The alternative is a geeky solution of static site generators like Jekyll. These static site generators generate plain HTML files which can be hosted on any web-servers. There can be no security breaches because there is nothing to hack. Since there are no dynamic parts like database queries, it can handle higher load pretty well, even without special tweaking. For this performance and security gain, you loose the benefits of CMSes, especially blogging from anywhere.
What if there was a third alternative that combined the flexibility of Wordpress but gave you the performance of static site generators?
To be honest, this was a personal itch for which I searched for a solution. I didn’t find any good solution. So like any good developer (more as a jugaad hacker), I developed one. Today I’m excited to release it for everyone’s use.

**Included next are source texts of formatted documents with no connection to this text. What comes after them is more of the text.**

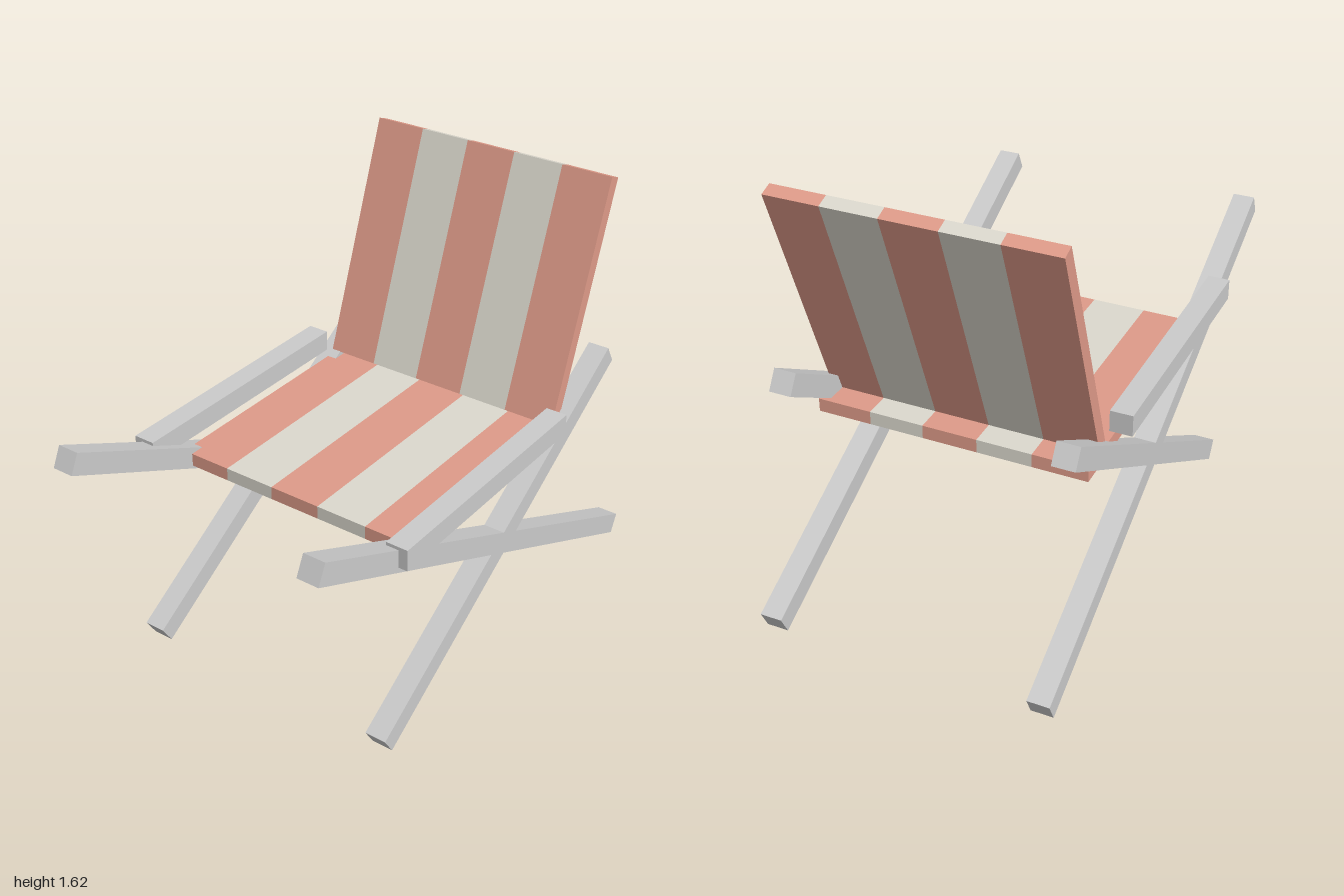
import * as THREE from 'three';

const wood = new THREE.MeshStandardMaterial({ color: 0xcccccc });
const red = new THREE.MeshStandardMaterial({ color: 0xdf9b89 });
const cream = new THREE.MeshStandardMaterial({ color: 0xdcd9ce });

function box(name, size, position, material) {
  const mesh = new THREE.Mesh(new THREE.BoxGeometry(...size), material);
  mesh.name = name;
  mesh.position.set(...position);
  return mesh;
}

// Square bar in a side plane, running between two [z, y] end centres
function bar(name, x, [z0, y0], [z1, y1]) {
  const length = Math.hypot(z1 - z0, y1 - y0);
  const mesh = box(name, [0.082, 0.08, length], [x, (y0 + y1) / 2, (z0 + z1) / 2], wood);
  mesh.rotation.x = -Math.atan2(y1 - y0, z1 - z0);
  return mesh;
}

// Panel made of five alternating stripes
function stripedPanel(name, height, depth) {
  const panel = new THREE.Group();
  panel.name = name;
  for (let i = 0; i < 5; i++) {
    panel.add(box(name + 'Stripe', [0.2, height, depth], [(i - 2) * 0.2, 0, 0], i % 2 ? cream : red));
  }
  return panel;
}

export function createModel() {
  const chair = new THREE.Group();
  chair.name = 'deckChair';

  // Crossed legs and armrests on both sides
  for (const [side, s] of [['left', 1], ['right', -1]]) {
    chair.add(bar(side + 'LongLeg', s * 0.504, [-0.983, 0.041], [0.983, 0.99]));
    chair.add(bar(side + 'ShortLeg', s * 0.504, [0.633, 0.044], [-0.8, 0.922]));
    chair.add(box(side + 'Armrest', [0.082, 0.08, 1.006], [s * 0.538, 0.816, 0.085], wood));
  }

  // Flat seat
  const seat = stripedPanel('seat', 0.05, 1.03);
  seat.position.set(0, 0.716, -0.085);
  chair.add(seat);

  // Reclined backrest
  const back = stripedPanel('backrest', 0.925, 0.05);
  back.position.set(0, 1.185, -0.64);
  back.rotation.x = -THREE.MathUtils.degToRad(20);
  chair.add(back);

  return chair;
}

At its core, Olai is a server component with integration on both sides of the blogging process. It integrates with existing desktop clients on the ‘writing’ side and integrates with different ‘hosts’ on the ‘publish’ side. Olai already integrates with MarsEdit, a popular Mac desktop blogging client and Github pages on the hosting side. I have already planned further integrations on both sides of the process.
I have been dog-fooding Olai for few weeks now and it is stable. I invite you to signup for it and start using it. There is only one gotcha you need to be aware of if you are integrating with an existing Github page. Olai can’t import existing posts. You need to take a backup and include them freshly in Olai. If you are just starting with a fresh Github page, you should be fine.
Try it out and let me know how it goes.